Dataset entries

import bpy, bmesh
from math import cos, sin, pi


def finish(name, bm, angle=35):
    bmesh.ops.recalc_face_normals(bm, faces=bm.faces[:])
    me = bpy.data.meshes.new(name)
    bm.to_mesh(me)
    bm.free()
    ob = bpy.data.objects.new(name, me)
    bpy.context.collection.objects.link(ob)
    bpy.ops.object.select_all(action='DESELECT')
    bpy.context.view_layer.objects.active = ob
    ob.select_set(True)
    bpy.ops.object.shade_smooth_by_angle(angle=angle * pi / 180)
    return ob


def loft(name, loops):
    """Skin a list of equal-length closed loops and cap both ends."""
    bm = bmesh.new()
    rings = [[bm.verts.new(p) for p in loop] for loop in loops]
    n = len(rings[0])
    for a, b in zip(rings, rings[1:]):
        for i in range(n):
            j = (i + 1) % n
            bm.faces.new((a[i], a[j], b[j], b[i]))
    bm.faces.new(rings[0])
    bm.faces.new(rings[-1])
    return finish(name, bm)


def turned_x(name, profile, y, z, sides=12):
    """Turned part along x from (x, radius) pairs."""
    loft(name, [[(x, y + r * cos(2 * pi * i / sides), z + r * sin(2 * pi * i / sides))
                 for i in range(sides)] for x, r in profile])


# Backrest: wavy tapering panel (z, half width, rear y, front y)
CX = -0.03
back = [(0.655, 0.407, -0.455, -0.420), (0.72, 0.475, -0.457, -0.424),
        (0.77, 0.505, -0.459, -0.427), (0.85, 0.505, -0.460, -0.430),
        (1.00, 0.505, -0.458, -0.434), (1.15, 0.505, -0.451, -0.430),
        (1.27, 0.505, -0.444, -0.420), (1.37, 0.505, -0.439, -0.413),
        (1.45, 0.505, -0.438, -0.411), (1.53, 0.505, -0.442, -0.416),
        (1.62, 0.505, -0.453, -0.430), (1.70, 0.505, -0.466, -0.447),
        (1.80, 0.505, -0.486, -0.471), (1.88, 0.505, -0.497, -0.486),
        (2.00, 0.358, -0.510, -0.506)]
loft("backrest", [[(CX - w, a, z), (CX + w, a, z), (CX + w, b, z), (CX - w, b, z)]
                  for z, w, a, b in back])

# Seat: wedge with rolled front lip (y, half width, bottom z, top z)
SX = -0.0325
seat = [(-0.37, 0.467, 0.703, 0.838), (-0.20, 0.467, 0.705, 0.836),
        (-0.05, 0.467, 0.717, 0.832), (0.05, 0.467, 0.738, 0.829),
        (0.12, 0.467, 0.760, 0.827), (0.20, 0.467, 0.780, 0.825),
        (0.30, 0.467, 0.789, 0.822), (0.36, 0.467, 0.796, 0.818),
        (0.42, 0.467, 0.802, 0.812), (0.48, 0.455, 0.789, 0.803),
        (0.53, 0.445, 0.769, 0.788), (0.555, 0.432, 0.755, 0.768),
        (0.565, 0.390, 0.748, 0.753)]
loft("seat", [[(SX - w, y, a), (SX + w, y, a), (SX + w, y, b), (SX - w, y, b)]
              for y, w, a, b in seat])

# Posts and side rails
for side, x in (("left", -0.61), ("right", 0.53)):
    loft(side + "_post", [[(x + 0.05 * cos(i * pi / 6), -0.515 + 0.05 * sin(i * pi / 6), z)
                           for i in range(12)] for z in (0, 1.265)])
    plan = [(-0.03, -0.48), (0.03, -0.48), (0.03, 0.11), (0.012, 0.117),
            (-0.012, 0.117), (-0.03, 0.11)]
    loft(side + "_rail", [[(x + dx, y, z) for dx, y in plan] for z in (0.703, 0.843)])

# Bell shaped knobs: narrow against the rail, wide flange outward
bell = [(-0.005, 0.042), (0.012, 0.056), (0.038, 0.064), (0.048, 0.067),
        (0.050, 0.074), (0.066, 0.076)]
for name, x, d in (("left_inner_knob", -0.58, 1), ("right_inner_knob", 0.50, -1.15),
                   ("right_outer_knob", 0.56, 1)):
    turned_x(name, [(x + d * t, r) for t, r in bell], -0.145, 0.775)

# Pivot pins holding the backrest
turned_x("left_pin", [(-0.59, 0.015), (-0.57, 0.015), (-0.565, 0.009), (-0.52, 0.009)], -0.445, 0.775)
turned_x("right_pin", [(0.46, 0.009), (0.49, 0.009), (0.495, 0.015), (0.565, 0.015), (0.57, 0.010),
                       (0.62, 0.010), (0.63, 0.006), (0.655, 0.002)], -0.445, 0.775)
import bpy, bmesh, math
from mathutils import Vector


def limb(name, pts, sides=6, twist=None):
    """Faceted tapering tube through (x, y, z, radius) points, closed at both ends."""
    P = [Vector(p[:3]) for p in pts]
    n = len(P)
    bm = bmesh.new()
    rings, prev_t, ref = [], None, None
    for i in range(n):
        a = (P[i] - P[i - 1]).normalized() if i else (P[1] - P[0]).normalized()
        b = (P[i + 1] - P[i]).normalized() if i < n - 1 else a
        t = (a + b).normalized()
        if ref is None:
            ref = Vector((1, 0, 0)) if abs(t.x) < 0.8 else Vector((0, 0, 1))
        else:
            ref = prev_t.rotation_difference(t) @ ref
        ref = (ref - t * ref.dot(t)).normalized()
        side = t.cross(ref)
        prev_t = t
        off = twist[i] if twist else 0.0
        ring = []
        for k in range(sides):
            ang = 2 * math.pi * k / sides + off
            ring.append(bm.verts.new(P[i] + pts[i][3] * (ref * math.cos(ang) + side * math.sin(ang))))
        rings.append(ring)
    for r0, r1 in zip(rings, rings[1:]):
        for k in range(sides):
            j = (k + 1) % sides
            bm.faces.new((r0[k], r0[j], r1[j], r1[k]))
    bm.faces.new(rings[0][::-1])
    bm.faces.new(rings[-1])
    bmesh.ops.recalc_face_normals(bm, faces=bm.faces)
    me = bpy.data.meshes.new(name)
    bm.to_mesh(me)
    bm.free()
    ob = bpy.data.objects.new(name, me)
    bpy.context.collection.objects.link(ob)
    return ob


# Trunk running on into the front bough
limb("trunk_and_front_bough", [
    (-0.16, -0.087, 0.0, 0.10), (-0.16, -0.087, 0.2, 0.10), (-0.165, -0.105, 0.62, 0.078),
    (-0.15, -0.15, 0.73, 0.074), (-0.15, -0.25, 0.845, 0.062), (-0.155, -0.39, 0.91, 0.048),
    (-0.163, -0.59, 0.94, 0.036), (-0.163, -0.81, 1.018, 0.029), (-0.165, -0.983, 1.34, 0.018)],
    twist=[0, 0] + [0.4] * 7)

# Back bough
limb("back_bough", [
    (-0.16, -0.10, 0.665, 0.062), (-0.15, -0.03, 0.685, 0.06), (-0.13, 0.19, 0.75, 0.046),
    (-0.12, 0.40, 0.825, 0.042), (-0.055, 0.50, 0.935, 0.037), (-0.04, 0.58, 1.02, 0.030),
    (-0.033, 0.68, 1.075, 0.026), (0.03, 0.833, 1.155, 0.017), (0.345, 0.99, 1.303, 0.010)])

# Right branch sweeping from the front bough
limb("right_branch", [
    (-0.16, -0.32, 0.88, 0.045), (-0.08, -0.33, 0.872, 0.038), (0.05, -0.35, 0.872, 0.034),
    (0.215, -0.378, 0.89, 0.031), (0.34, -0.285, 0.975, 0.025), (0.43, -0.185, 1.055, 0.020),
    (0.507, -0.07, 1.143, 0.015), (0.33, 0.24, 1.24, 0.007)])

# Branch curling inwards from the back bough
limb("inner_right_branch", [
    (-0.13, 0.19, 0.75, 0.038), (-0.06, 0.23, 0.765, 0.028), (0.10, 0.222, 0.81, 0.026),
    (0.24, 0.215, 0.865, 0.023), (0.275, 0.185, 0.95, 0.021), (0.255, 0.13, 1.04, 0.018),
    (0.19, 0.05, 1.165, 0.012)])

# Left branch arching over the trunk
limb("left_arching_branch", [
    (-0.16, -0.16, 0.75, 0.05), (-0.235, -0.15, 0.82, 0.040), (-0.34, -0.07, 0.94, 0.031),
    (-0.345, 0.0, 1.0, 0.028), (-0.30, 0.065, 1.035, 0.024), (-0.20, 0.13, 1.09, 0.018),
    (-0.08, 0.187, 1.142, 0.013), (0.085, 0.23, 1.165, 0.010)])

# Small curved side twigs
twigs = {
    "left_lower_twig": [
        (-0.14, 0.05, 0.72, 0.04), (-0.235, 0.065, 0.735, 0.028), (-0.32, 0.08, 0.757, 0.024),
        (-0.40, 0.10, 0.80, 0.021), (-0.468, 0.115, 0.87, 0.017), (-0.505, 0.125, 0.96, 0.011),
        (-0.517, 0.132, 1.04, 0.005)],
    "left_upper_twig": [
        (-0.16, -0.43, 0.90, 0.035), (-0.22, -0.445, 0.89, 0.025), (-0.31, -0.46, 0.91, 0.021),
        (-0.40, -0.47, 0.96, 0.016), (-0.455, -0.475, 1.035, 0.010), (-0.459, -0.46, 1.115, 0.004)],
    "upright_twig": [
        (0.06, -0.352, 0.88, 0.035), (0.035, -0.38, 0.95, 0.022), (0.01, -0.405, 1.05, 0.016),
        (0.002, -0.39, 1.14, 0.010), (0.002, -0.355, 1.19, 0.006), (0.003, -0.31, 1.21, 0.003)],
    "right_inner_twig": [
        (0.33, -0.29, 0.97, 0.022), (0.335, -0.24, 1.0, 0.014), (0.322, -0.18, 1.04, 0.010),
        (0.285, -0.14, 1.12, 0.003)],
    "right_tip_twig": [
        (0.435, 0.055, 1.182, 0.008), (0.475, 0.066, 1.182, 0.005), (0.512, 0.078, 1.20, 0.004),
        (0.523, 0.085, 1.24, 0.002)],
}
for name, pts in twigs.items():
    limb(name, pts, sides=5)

• _WHAT THIS TASK INVOLVES_
In the entries above, identify each line that includes the string "twigs", then copy it.

• _RESULT_
# Small curved side twigs
twigs = {
for name, pts in twigs.items():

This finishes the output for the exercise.